The Committee also agreed with the cantons’ clear majority opinion on the issue of the ‘privileged tax status of donations made from an individual’s estate and the possibility of concluding a donation agreement for subsequent assessment periods, along with the possibility of providing strategic management bodies with appropriate recompense, without this leading to the rejection or removal of the tax exemption that goes with their non-profit status’. In this instance, the risk of disincentives is viewed as being too great.
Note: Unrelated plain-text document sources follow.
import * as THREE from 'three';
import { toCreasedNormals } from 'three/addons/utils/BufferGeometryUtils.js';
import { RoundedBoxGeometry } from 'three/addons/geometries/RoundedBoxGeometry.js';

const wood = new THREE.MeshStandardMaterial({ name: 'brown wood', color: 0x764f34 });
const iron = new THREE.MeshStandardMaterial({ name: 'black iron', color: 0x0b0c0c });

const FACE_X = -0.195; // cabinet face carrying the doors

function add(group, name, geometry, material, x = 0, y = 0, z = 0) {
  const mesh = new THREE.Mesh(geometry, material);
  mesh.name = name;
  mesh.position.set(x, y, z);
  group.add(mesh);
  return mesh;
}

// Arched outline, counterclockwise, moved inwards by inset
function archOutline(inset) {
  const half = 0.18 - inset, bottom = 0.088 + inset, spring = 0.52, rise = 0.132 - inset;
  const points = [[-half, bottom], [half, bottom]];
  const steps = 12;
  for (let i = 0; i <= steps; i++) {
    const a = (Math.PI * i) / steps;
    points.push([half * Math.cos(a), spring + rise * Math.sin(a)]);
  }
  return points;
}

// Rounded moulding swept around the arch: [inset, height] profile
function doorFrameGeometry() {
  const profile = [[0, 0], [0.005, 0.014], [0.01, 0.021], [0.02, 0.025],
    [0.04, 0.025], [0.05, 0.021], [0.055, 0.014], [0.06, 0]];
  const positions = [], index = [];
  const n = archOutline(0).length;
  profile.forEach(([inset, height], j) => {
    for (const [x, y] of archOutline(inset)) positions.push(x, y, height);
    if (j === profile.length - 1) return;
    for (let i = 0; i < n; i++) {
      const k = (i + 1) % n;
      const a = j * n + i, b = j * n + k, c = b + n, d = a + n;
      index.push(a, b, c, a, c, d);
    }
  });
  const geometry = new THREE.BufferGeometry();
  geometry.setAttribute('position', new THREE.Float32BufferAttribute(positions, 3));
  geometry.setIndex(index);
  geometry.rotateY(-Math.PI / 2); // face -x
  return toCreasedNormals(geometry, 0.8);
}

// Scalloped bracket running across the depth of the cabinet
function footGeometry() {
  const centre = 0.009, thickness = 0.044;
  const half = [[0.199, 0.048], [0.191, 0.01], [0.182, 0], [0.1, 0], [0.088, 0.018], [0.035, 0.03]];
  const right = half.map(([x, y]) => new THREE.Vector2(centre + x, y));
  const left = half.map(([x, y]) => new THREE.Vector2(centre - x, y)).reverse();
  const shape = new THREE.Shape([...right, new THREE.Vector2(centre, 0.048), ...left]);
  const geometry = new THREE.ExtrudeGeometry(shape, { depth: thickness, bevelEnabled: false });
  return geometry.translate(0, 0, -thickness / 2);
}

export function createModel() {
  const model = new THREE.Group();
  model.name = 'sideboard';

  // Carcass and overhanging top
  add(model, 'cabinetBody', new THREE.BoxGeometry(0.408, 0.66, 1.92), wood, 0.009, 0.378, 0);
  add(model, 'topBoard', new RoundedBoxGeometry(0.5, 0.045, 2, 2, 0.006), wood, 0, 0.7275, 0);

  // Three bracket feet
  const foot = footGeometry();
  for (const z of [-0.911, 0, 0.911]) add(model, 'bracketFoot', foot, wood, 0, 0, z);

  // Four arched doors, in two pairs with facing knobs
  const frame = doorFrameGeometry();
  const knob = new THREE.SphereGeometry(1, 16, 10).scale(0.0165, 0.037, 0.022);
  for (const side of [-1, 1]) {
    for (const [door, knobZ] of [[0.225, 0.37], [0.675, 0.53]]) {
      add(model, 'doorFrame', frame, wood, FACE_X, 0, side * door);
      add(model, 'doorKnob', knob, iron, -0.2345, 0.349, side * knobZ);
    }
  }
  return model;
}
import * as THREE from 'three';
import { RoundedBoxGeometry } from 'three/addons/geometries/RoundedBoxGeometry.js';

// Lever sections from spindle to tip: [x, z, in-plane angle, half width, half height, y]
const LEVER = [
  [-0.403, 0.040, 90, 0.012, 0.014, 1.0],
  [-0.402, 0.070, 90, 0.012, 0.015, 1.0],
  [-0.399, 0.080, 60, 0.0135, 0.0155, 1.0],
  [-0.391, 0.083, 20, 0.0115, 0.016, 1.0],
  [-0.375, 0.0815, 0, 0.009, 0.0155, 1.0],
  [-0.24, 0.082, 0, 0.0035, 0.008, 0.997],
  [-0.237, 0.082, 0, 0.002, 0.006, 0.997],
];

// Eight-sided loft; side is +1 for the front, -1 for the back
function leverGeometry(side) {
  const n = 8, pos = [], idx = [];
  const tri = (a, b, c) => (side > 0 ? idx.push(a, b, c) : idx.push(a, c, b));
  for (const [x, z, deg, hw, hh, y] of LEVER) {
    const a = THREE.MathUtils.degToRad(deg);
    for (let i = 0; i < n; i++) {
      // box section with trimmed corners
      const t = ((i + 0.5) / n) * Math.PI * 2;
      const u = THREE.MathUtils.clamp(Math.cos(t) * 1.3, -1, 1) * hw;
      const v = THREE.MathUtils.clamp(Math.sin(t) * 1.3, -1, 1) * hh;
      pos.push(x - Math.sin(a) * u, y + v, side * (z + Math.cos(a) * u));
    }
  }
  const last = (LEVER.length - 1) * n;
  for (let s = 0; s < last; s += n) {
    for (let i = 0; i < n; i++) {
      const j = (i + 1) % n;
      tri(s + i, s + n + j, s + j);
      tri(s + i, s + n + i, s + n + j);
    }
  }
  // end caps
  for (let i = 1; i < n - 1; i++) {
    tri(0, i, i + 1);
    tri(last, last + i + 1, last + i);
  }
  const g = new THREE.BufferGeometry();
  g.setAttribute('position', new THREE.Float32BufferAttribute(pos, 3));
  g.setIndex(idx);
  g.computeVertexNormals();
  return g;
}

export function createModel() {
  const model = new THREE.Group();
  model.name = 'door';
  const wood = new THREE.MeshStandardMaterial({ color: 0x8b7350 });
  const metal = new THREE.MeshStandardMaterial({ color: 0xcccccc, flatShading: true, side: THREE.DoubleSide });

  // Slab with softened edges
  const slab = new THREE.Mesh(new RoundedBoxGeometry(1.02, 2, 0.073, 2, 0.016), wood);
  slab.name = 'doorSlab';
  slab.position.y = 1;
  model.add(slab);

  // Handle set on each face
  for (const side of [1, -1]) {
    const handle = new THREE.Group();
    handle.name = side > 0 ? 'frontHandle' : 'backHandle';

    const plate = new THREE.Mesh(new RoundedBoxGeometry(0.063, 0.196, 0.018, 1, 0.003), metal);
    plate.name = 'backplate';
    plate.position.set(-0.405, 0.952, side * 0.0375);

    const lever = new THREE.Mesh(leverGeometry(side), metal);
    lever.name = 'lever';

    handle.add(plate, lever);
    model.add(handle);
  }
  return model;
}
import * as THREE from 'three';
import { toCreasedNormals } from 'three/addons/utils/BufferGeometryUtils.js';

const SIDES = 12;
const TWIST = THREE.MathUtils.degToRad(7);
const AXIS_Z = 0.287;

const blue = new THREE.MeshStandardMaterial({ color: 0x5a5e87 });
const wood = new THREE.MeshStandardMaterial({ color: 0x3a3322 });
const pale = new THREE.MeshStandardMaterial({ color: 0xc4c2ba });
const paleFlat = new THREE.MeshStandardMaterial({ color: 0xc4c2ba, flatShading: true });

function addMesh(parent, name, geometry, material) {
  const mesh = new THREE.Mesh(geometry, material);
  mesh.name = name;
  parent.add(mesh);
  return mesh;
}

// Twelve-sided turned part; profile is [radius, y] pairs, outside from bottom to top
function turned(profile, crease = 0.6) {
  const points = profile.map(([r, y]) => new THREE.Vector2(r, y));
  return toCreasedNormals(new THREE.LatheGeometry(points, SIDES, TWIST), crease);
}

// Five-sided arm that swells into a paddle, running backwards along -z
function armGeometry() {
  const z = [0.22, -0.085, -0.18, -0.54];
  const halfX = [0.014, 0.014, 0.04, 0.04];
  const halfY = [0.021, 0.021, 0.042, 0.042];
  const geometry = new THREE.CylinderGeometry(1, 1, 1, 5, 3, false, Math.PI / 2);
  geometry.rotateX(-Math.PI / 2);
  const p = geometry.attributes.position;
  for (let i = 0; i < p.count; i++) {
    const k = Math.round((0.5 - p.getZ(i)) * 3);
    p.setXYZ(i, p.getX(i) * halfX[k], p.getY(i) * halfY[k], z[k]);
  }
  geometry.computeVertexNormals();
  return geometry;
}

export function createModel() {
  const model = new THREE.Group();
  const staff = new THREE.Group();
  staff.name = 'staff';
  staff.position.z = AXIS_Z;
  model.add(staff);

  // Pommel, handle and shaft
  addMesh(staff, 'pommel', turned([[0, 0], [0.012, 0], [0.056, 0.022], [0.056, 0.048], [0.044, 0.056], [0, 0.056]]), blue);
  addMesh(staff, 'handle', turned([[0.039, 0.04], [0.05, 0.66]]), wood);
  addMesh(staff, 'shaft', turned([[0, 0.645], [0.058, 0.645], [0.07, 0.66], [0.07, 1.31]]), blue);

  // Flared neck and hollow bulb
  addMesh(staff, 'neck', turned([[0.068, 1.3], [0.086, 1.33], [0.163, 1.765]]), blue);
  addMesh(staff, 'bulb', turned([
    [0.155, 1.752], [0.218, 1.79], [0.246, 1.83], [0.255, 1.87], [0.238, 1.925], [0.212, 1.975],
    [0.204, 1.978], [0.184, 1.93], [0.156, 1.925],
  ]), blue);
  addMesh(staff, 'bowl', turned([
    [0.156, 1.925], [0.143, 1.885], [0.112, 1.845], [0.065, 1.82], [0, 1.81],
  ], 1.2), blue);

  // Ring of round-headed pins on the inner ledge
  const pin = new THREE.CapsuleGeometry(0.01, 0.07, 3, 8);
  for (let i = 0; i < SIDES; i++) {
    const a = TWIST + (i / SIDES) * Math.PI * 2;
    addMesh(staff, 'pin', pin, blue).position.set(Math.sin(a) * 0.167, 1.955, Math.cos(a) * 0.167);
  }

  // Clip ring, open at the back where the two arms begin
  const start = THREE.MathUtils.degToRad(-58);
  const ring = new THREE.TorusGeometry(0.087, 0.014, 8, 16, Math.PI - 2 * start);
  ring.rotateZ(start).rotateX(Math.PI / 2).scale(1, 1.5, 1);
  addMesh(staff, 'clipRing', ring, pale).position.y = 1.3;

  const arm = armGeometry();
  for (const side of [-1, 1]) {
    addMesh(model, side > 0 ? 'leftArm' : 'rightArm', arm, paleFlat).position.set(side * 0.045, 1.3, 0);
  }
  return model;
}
To date, the Luginbühl parliamentary initiative has not met with roaring success. In light of this assessment by LAC‑S, it will be a challenge to convince a parliamentary session of the benefits of the six proposals it rejected. I believe that the individuals who launched the initiative have exhausted their resources too early. They need to admit that they will not be able to win any arguments with the doomsday scenarios they describe. People may well still believe that cantons are only too happy to accept payments from foundations’ profits for projects and all kinds of funding objectives, while cantonal tax offices and finance departments perceive the charitable organisations offering this third-party funding to be organisations enjoying troublesome tax privileges.